Negotiating with the foreclosing lender is the best option to stop a foreclosure. Lenders are in the business of loaning money, not owning homes. Many Real Estate Agents shy away from working on Short Sale transactions because they get frustrated with their mediocre results. Instead of complaining about why negotiating with a lender is so difficult, it is more important to find a way that will make negotiations easier. The following are the Top Ten Negotiating Strategies when dealing with a foreclosing lender.
1) Communication Lenders do not like to talk to people who are rude or who are disorganized when on a call. Be courteous and efficient when making calls. Have all information and paperwork in front of you and be well prepared time is not wasted. Lenders have to field calls all day and it can be frustrating for them to talk to people who are fumbling for questions and information.
2) Sense of Urgency If you show a sense of urgency to the lender and respond to all calls, letters and emails in a prompt fashion, the lender will most likely treat your file the same way. They know you are on top of your file and are doing everything you can to make sure the process is moving along. It will be much appreciated as they know they won't have to spend much time tracking you down if they need something from you.
3) Create a Proposal/Solution: Lender have so many short sale files to process, it really helps when you help them see the light but it must be reasonable. Do not expect that the bank is desperate to give a huge discount. Create a Net Sheet showing what they would get if the home went to foreclosure, then show the current estimated value through comparables and days on the market plus realtor commissions, past taxes, etc. Then show the different offer amounts and show that you are submitting the highest one.

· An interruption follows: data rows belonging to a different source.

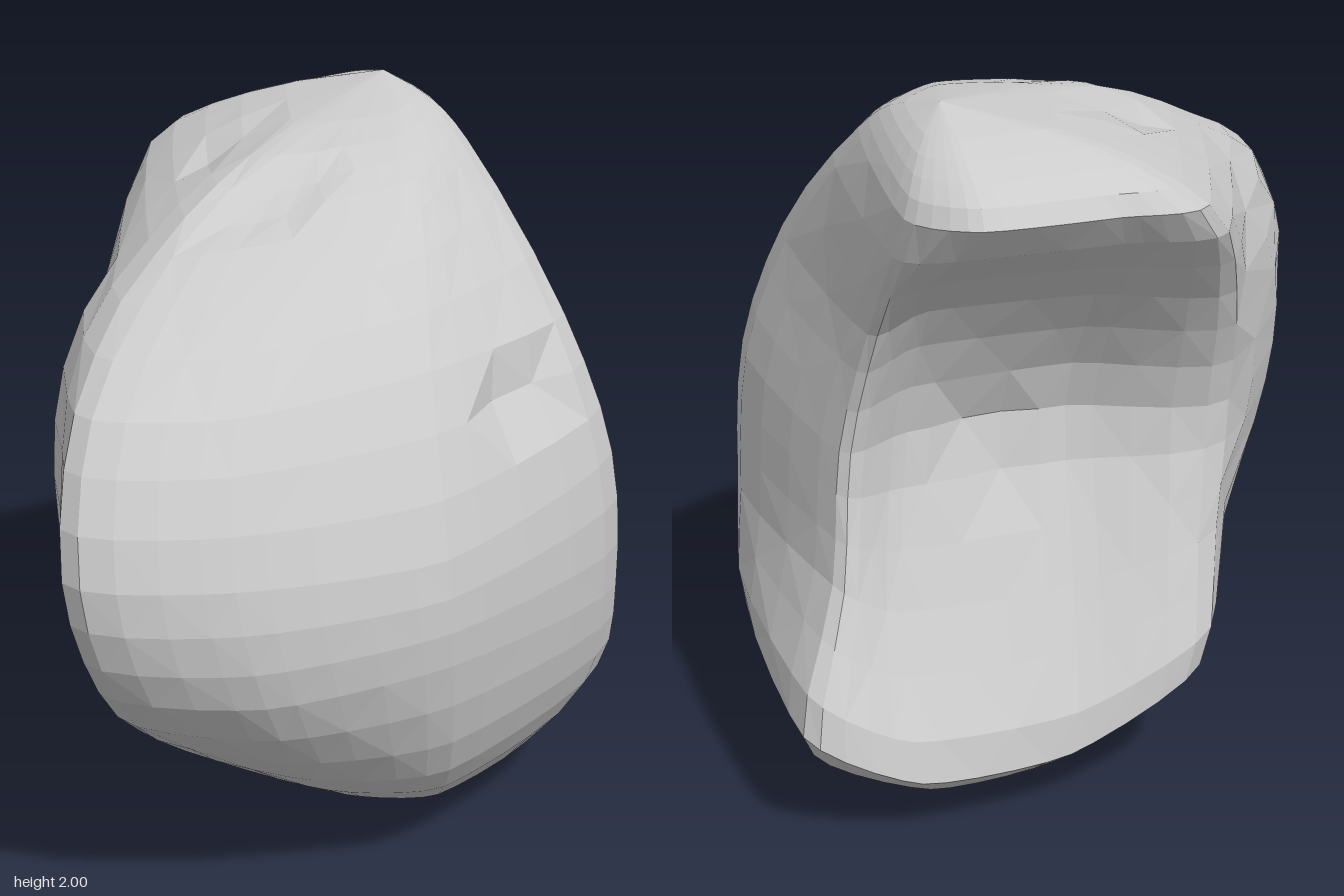
import * as THREE from 'three';

const V = (p) => new THREE.Vector3(...p);

// Contour lines running from the underside to the crown, in order around the rock
const bottom = V([0.36, 0, 0]), top = V([0.57, 2, -0.27]);
const rails = {
  leftEdge: [[-0.05, 0.12, 0.03], [-0.48, 0.36, 0.03], [-0.89, 0.74, 0.27], [-1, 1.08, 0.28], [-0.85, 1.45, 0.15], [-0.42, 1.72, -0.06]],
  leftFront: [[0.03, 0.1, 0.25], [-0.33, 0.36, 0.45], [-0.62, 0.73, 0.61], [-0.7, 1.07, 0.59], [-0.57, 1.45, 0.44], [-0.15, 1.76, 0.17]],
  frontBulge: [[0.2, 0.08, 0.36], [0, 0.35, 0.64], [-0.12, 0.75, 0.77], [-0.14, 1.05, 0.76], [-0.03, 1.48, 0.57], [0.2, 1.8, 0.28]],
  frontCorner: [[0.52, 0.09, 0.32], [0.69, 0.4, 0.53], [0.65, 0.7, 0.62], [0.62, 1.1, 0.61], [0.57, 1.47, 0.46], [0.6, 1.86, 0.04]],
  rightRim: [[0.78, 0.13, -0.1], [0.99, 0.34, -0.2], [0.83, 0.7, -0.12], [0.77, 1.05, -0.08], [0.74, 1.4, -0.18], [0.81, 1.8, -0.45]],
  hollowRight: [[0.54, 0.07, -0.2], [0.74, 0.19, -0.38], [0.67, 0.6, -0.2], [0.56, 1.05, -0.09], [0.6, 1.45, -0.25], [0.73, 1.81, -0.66]],
  hollowLeft: [[0.34, 0.07, -0.22], [0.33, 0.18, -0.49], [0.22, 0.6, -0.36], [0.13, 1.05, -0.21], [0.2, 1.45, -0.42], [0.38, 1.79, -0.74]],
  leftRim: [[0.02, 0.13, -0.25], [-0.06, 0.35, -0.56], [-0.17, 0.7, -0.49], [-0.24, 1.05, -0.45], [-0.15, 1.42, -0.57], [0.12, 1.77, -0.76]],
};

// Local dents and swellings: centre, half sizes, push
const dents = [
  { at: [0.25, 1.36, 0.61], size: [0.22, 0.09, 0.2], push: [0, 0, -0.06] },
  { at: [0.35, 0.98, -0.14], size: [0.12, 0.1, 0.15], push: [-0.03, 0, 0.07] },
  { at: [-0.1, 1.82, 0.02], size: [0.3, 0.15, 0.12], push: [0, -0.03, 0] },
  { at: [0, 1.83, -0.3], size: [0.15, 0.15, 0.13], push: [0, -0.03, 0] },
  { at: [-0.57, 1.15, -0.18], size: [0.42, 0.6, 0.42], push: [-0.045, 0, -0.045] },
];

function dent(p) {
  for (const d of dents) {
    const r = Math.hypot(...['x', 'y', 'z'].map((k, i) => (p[k] - d.at[i]) / d.size[i]));
    if (r < 1) p.addScaledVector(V(d.push), 1 - r * r);
  }
  return p;
}

// Rounds a contour over towards a pole
function shoulder(end, pole) {
  const p = end.clone().lerp(pole, 0.4);
  p.y = pole.y + (end.y - pole.y) * 0.38;
  return p;
}

function railCurve(points) {
  const p = points.map(V);
  return new THREE.CatmullRomCurve3(
    [bottom, shoulder(p[0], bottom), ...p, shoulder(p[p.length - 1], top), top], false, 'centripetal');
}

function rockGeometry(rows, cols) {
  const curves = Object.values(rails).map(railCurve);
  const pos = [], index = [];
  // Rings joining the contour lines, kept taut so the corners stay firm
  for (let i = 1; i < rows; i++) {
    const ring = new THREE.CatmullRomCurve3(curves.map((c) => c.getPoint(i / rows)), true, 'catmullrom', 0.3);
    for (let j = 0; j < cols; j++) pos.push(...dent(ring.getPoint(j / cols)).toArray());
  }
  const b = pos.length / 3, t = b + 1;
  pos.push(...bottom.toArray(), ...top.toArray());
  const id = (i, j) => i * cols + (j % cols);
  for (let j = 0; j < cols; j++) {
    for (let i = 0; i < rows - 2; i++) {
      const a = id(i, j), c = id(i, j + 1), d = id(i + 1, j + 1), e = id(i + 1, j);
      // Alternate the diagonal for an irregular faceted look
      if ((i + j) % 2) index.push(a, c, d, a, d, e);
      else index.push(a, c, e, c, d, e);
    }
    index.push(b, id(0, j + 1), id(0, j), t, id(rows - 2, j), id(rows - 2, j + 1));
  }
  const g = new THREE.BufferGeometry();
  g.setAttribute('position', new THREE.Float32BufferAttribute(pos, 3));
  g.setIndex(index);
  g.computeVertexNormals();
  return g;
}

export function createModel() {
  const group = new THREE.Group();
  group.name = 'hollowedRock';
  const rock = new THREE.Mesh(rockGeometry(27, 40),
    new THREE.MeshStandardMaterial({ color: 0xcccccc, flatShading: true }));
  rock.name = 'rockBody';
  group.add(rock);
  return group;
}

4) Create Feeling of Cooperation Create a sense of cooperation with the lender that everyone involved is trying to work together to come to a solution. Whether this is the listing and buying agent cutting commissions percent or showing the buyer to agree to pay a little extra to close the deal.
5) Talk the Same Language as the Lender The lender doesn't need to hear another sob story about how the homeowners are good people and really tried to pay their mortgage. Talk their language and give them solutions that will work and do not demand they stop the foreclosure. Understand how the lender will see the deal and what needs to happen to get a short sale approved. This is where the Net sheet comes into play as it is exactly what they need to be looking at in order to make a decision.
6) Knowledge of your File Make sure you know all the details of your file as the negotiator does not have time to wait for your answers and if can answer all of their questions, they will be more willing to work with you as they know conversations can be expedited. This is where you should have your file in front of you every time you make a call so you are well prepared with any questions they may have.
7) Learn about the Lender Different lenders will look at your short sale file differently. An institutional lender will handle the foreclosure differently than a private lender. Typically, a private lender would be less willing to budge or make things happen, especially if they are a second lien holder. The type of lender will determine how you will negotiate with them.
8) Mention the Loss to the Lender Even though a Net sheet is put together to show the costs they will incur if the property goes back into their inventory, but do remember to point out things such as they will lose money due to the costs of the foreclosure, back payments, wear and tear to the property, marketing costs to sell the property, etc. This will prove to them that the costs to do nothing will be much higher.
9) Create an effective hardship letter Make sure that when the homeowner creates a hardship letter is provides a clear understanding of why the homeowner can no longer carry the mortgage. Do not provide a 5 page report of the hardship, but point out key points that tie into the financial hardship and how it will not be resolved in the near future.
10) Stay on top of your files Do not expect that the lender's loss mitigation department is running on 100% efficiency. Many negotiators have hundreds of files to work on and it is easy for them to lose track of progress on any given file. If you requested to stop a foreclosure from going to auction, you need to call the court to make sure it has been stopped. If the court says they received no word from the lender, call your lender back and inform them nothing has been done. If you don't do this, you may find yourself working months on a short sale transaction and having it lost because you assumed the negotiator did their job.